Task item → Write out the stretch of lines below that begins at the line with "HALF_LEN, HALF_WID, INNER = 1.0, 0.605, 0.41" and ends at the line with "face = bm.faces.new([bm.verts.new((x0, y, z))", including both, exactly as given and nothing more.

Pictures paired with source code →
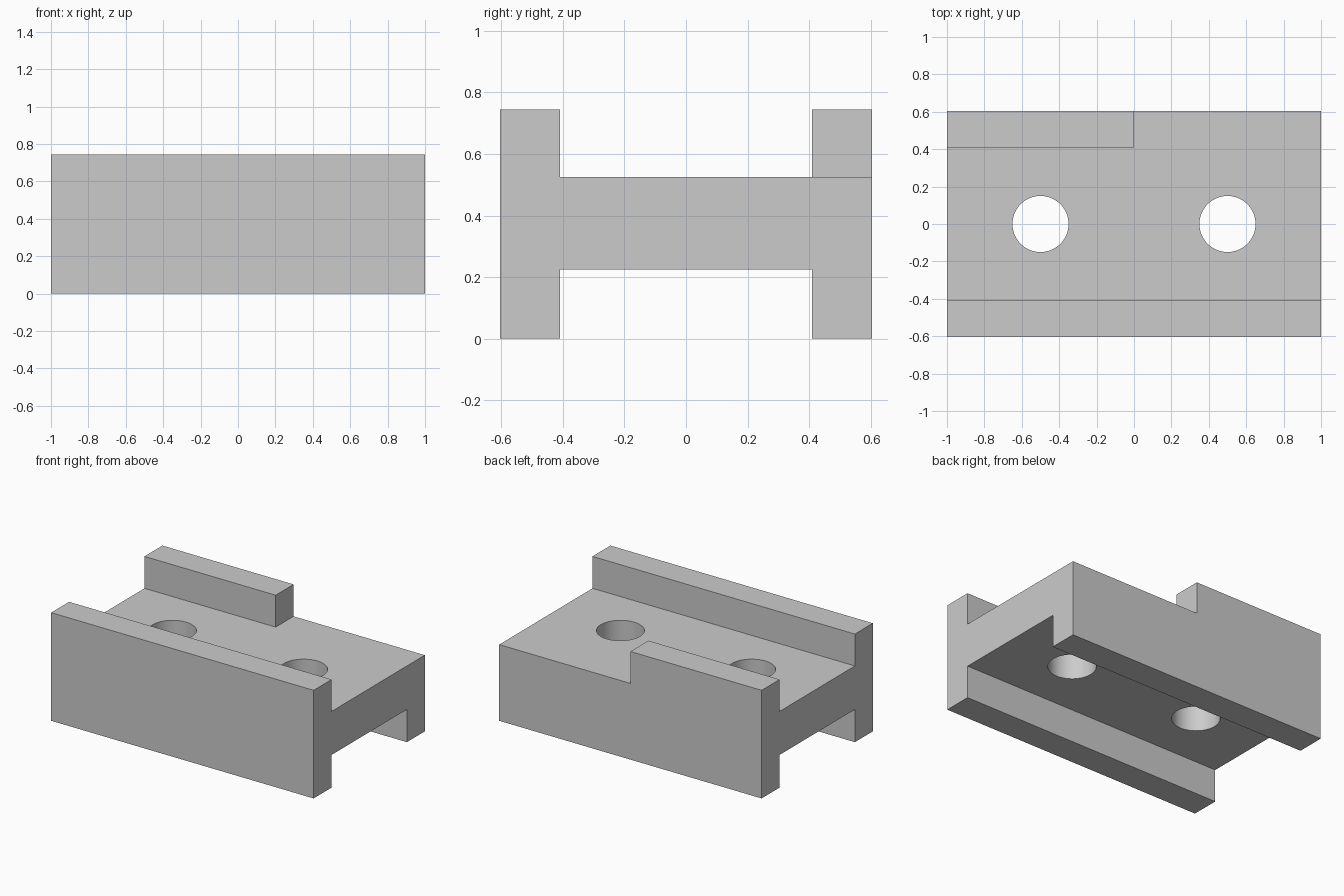
import bpy
import bmesh
import math

cube = bpy.data.objects.get("Cube")
if cube:
    bpy.data.objects.remove(cube, do_unlink=True)

HALF_LEN, HALF_WID, INNER = 1.0, 0.605, 0.41
HEIGHT, WEB_LOW, WEB_TOP = 0.745, 0.225, 0.525
HOLE_R, HOLE_X = 0.15, 0.5

grey = bpy.data.materials.new("plain grey")
grey.use_nodes = True
colour = (0.6, 0.6, 0.6, 1)
grey.diffuse_color = colour
grey.node_tree.nodes["Principled BSDF"].inputs["Base Color"].default_value = colour


def prism(name, profile, x0, x1):
    """Extrude a (y, z) outline along x."""
    bm = bmesh.new()
    face = bm.faces.new([bm.verts.new((x0, y, z)) for y, z in profile])
    new = bmesh.ops.extrude_face_region(bm, geom=[face])["geom"]
    moved = [v for v in new if isinstance(v, bmesh.types.BMVert)]
    bmesh.ops.translate(bm, verts=moved, vec=(x1 - x0, 0, 0))
    bmesh.ops.recalc_face_normals(bm, faces=bm.faces)
    mesh = bpy.data.meshes.new(name)
    bm.to_mesh(mesh)
    bm.free()
    obj = bpy.data.objects.new(name, mesh)
    mesh.materials.append(grey)
    bpy.context.collection.objects.link(obj)
    return obj


def cut(body, cutter):
    mod = body.modifiers.new("cut", 'BOOLEAN')
    mod.operation = 'DIFFERENCE'
    mod.solver = 'EXACT'
    mod.object = cutter
    bpy.ops.object.select_all(action='DESELECT')
    bpy.context.view_layer.objects.active = body
    body.select_set(True)
    bpy.ops.object.modifier_apply(modifier=mod.name)
    bpy.data.objects.remove(cutter, do_unlink=True)


# H-section block
right = [(HALF_WID, 0), (HALF_WID, HEIGHT), (INNER, HEIGHT), (INNER, WEB_TOP)]
left = [(-y, z) for y, z in reversed(right)]
under = [(-INNER, 0), (-INNER, WEB_LOW), (INNER, WEB_LOW), (INNER, 0)]
block = prism("rail_block", right + left + under, -HALF_LEN, HALF_LEN)

# Rear lip removed over the left half
lo, hi = INNER - 0.1, HALF_WID + 0.1
cut(block, prism("lip_cutter", [(lo, WEB_TOP), (hi, WEB_TOP), (hi, 1), (lo, 1)],
                 0, HALF_LEN + 0.1))

# Two bolt holes through the web
for x in (-HOLE_X, HOLE_X):
    bpy.ops.mesh.primitive_cylinder_add(vertices=64, radius=HOLE_R, depth=2,
                                        location=(x, 0, WEB_LOW))
    drill = bpy.context.object
    drill.name = "hole_cutter"
    drill.data.materials.append(grey)
    cut(block, drill)

# Merge coplanar faces and smooth the hole walls
bm = bmesh.new()
bm.from_mesh(block.data)
bmesh.ops.dissolve_limit(bm, angle_limit=math.radians(1),
                         verts=bm.verts, edges=bm.edges)
bm.to_mesh(block.data)
bm.free()
bpy.ops.object.select_all(action='DESELECT')
block.select_set(True)
bpy.context.view_layer.objects.active = block
bpy.ops.object.shade_smooth_by_angle(angle=math.radians(30))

Task response →
HALF_LEN, HALF_WID, INNER = 1.0, 0.605, 0.41
HEIGHT, WEB_LOW, WEB_TOP = 0.745, 0.225, 0.525
HOLE_R, HOLE_X = 0.15, 0.5

grey = bpy.data.materials.new("plain grey")
grey.use_nodes = True
colour = (0.6, 0.6, 0.6, 1)
grey.diffuse_color = colour
grey.node_tree.nodes["Principled BSDF"].inputs["Base Color"].default_value = colour


def prism(name, profile, x0, x1):
    """Extrude a (y, z) outline along x."""
    bm = bmesh.new()
    face = bm.faces.new([bm.verts.new((x0, y, z)) for y, z in profile])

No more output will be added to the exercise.